As meetings are currently prohibited we have started having scripture study by video conferencing. Each Wednesday at 7pm we meet for study of scripture. We are due to start looking at Apostles and the Church which is the subject of the second appendix of the Eastern Orthodox Bibile (EOB).
On June 29 2019, the feast of Ss Peter and Paul, Pope Francis gave to the delegation representing the Œcumenical Patriarch, a reliquary containing nine bone fragments of St Peter the Apostle. While the majority of Peter’s relics are under the high altar of St Peter’s Basilica, St Paul VI had taken the fragments to be kept in the private chapel of the papal apartment. Upon consigning the relics to the Orthodox delegation for conveyance to Constantinople, Pope Francis told the archbishops that the idea had occurred to him the previous evening.

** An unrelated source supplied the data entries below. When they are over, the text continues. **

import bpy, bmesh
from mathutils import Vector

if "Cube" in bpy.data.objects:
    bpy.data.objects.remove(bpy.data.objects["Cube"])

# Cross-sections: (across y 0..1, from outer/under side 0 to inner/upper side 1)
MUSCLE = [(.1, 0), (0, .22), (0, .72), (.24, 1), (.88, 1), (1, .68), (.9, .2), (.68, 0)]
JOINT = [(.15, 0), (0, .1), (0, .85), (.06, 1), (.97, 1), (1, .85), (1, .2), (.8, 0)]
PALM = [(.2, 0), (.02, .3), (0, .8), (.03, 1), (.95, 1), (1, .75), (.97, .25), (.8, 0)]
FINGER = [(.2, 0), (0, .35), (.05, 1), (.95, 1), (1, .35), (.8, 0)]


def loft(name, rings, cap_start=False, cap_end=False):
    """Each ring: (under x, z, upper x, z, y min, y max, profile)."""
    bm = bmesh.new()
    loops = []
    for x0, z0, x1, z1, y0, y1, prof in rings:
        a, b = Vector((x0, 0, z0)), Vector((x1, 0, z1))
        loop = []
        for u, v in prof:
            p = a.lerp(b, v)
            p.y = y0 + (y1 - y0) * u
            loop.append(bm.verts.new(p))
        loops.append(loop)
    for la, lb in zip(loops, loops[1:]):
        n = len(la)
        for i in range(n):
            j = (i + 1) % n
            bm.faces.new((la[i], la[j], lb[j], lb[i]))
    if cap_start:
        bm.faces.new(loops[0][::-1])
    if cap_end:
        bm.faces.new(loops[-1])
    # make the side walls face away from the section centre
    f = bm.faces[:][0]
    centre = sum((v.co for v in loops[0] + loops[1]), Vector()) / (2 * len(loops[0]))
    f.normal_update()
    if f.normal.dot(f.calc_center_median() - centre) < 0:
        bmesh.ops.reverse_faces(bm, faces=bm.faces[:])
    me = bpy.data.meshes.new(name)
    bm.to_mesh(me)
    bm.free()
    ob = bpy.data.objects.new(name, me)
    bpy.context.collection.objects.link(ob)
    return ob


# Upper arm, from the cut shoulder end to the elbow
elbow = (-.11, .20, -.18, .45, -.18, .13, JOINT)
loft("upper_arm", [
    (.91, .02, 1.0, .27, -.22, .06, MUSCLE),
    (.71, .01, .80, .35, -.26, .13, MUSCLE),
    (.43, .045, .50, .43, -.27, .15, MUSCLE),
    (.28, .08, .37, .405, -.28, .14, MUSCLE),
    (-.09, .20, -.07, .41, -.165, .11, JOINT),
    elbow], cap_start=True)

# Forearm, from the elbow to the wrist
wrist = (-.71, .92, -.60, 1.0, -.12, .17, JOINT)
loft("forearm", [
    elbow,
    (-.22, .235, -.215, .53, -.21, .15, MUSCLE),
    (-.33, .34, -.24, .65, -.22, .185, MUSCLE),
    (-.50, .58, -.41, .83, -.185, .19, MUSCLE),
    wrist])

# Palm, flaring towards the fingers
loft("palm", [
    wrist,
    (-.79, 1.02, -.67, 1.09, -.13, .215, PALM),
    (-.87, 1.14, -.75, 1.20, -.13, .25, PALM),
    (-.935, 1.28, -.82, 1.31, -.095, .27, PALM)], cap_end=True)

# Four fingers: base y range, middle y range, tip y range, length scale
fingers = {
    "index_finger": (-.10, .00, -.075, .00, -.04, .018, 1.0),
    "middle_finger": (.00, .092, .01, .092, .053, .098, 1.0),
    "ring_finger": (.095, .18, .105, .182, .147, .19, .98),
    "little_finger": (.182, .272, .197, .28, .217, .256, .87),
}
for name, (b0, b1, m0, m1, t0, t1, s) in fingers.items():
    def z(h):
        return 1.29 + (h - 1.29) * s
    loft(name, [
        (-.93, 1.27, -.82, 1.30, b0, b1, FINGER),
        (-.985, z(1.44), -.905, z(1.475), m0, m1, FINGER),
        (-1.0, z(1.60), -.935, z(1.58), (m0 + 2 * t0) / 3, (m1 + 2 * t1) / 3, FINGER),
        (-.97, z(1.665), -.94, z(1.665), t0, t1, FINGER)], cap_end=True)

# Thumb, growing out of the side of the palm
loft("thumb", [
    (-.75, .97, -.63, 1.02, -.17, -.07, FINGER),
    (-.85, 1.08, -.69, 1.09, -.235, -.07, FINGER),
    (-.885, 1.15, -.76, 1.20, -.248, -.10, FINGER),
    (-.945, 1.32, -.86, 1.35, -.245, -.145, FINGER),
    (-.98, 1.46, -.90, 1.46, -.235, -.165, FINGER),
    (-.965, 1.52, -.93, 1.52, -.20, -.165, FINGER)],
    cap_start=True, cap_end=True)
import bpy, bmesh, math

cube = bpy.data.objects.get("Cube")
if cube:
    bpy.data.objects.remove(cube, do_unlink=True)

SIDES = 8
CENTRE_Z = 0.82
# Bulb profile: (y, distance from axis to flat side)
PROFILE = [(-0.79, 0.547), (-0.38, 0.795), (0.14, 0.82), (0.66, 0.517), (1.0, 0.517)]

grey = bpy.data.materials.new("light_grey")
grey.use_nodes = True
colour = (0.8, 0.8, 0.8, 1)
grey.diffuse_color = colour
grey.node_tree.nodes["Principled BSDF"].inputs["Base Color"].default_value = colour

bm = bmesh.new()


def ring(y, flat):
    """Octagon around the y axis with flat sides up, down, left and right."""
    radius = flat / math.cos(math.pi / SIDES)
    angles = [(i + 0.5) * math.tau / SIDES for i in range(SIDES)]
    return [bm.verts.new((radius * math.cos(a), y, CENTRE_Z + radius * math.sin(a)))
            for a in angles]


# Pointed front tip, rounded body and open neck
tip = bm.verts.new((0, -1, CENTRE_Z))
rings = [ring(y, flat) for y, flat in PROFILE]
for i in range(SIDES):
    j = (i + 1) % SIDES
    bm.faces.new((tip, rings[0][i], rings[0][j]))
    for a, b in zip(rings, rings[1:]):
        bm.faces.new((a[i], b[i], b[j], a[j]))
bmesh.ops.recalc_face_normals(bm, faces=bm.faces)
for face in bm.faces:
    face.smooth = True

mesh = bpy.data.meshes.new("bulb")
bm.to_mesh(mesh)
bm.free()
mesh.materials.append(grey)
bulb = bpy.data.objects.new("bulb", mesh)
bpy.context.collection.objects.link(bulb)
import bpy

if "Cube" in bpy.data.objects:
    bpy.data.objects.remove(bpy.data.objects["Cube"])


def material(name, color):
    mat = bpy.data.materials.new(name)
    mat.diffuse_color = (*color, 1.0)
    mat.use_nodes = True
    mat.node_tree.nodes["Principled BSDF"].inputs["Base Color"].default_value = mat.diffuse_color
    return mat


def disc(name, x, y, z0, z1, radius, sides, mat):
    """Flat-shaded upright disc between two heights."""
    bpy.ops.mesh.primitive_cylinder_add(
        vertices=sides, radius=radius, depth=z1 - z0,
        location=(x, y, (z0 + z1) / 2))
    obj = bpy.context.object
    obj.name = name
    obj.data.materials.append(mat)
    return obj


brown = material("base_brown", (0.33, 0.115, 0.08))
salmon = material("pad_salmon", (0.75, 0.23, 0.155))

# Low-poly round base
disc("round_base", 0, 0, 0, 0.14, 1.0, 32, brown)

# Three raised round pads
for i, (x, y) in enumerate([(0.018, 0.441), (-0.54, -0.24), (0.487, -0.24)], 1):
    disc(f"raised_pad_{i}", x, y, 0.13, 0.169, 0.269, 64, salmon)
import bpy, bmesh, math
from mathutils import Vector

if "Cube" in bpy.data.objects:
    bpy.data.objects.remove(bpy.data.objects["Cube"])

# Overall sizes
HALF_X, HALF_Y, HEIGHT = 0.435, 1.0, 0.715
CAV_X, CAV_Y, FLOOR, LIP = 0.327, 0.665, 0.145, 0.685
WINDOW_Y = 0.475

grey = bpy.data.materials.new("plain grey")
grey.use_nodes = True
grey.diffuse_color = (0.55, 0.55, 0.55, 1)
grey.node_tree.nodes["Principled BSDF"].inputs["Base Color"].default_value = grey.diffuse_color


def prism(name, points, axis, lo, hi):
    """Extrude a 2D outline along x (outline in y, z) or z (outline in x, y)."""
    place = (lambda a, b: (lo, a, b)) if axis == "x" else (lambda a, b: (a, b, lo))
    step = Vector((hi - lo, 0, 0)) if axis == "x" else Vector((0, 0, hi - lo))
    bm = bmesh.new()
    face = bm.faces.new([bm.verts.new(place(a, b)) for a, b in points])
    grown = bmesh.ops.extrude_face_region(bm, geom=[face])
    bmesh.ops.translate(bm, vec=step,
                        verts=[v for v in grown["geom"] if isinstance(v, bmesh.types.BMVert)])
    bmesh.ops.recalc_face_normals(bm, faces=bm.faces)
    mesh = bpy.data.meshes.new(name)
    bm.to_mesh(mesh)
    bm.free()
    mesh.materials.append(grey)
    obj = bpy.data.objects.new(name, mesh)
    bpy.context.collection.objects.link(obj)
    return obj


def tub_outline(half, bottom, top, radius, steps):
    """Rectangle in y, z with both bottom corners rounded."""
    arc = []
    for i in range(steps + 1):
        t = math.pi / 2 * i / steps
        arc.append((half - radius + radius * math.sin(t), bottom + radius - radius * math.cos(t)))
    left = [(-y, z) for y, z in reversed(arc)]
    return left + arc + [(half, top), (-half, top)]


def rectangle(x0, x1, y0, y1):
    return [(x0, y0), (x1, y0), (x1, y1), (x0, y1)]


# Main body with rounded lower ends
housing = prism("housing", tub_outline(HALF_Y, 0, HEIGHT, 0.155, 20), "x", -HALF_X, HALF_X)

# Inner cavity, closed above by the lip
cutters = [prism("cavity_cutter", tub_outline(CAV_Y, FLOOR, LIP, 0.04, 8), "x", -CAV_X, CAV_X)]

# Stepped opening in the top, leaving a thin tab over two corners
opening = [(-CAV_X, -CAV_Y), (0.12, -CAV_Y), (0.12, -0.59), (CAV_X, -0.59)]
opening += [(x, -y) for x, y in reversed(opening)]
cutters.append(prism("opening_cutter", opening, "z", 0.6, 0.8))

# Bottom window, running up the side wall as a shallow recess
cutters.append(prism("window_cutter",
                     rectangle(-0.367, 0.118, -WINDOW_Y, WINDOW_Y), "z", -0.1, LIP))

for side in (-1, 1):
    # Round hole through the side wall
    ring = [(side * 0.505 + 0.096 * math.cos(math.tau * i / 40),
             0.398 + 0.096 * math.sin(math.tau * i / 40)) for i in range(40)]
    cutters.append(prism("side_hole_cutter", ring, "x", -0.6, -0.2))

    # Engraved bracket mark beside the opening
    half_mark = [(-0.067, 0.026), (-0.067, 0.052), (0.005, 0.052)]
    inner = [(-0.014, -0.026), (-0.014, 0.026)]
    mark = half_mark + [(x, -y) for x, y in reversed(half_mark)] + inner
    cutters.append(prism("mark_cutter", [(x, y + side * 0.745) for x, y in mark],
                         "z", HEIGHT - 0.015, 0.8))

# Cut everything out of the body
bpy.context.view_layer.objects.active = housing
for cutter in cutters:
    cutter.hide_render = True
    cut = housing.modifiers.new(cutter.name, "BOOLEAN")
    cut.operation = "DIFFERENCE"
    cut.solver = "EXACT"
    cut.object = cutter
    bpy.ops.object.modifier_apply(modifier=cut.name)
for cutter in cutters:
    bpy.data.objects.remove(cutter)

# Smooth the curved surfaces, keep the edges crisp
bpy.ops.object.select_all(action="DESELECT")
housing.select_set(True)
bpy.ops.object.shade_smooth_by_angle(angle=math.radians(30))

South Sudan – the world’s newest country – is barely functioning. It has the lowest literacy rate for women in the world; most people are in poverty and in need of food aid and large areas of the country remain unsafe; while the various factions that make up the armed forces in the country have yet to finally come under a single command structure. Yet as John Tierney, community member and organisational development consultant, flies over the lush green African savannah and into Juba International Airport, he is surprised to find a small flicker of light: the Gospel may one day be preached from an Orthodox church in the capital of South Sudan.
Saint Arsenios of Paros (†1877) prophesied that “the Church in The British Isles will only begin to grow when She begins to again venerate Her own Saints”. Over the summer months members of the community have visited holy wells and sites in Shropshire and Mid-Wales. On one pilgrimage we were joined by the Community of the Three Hierarchs and St Cybi, Lampeter.
The simple answer to this question is “To meet God and share in His Life”. But how does this happen? Let us start by asking some fundamental questions. What is the Church here for? What is the distinctive and unique function of the Church, that which the Church does, and which nobody and nothing else can do? What task does the Church perform, which cannot be carried out equally well by a youth group, a musical society, an old people’s home, or an ethnic club? What role does the priest fulfil, which cannot be fulfilled by a social worker, a psychotherapist, or a marriage counselor? What holds the Church together and makes it one?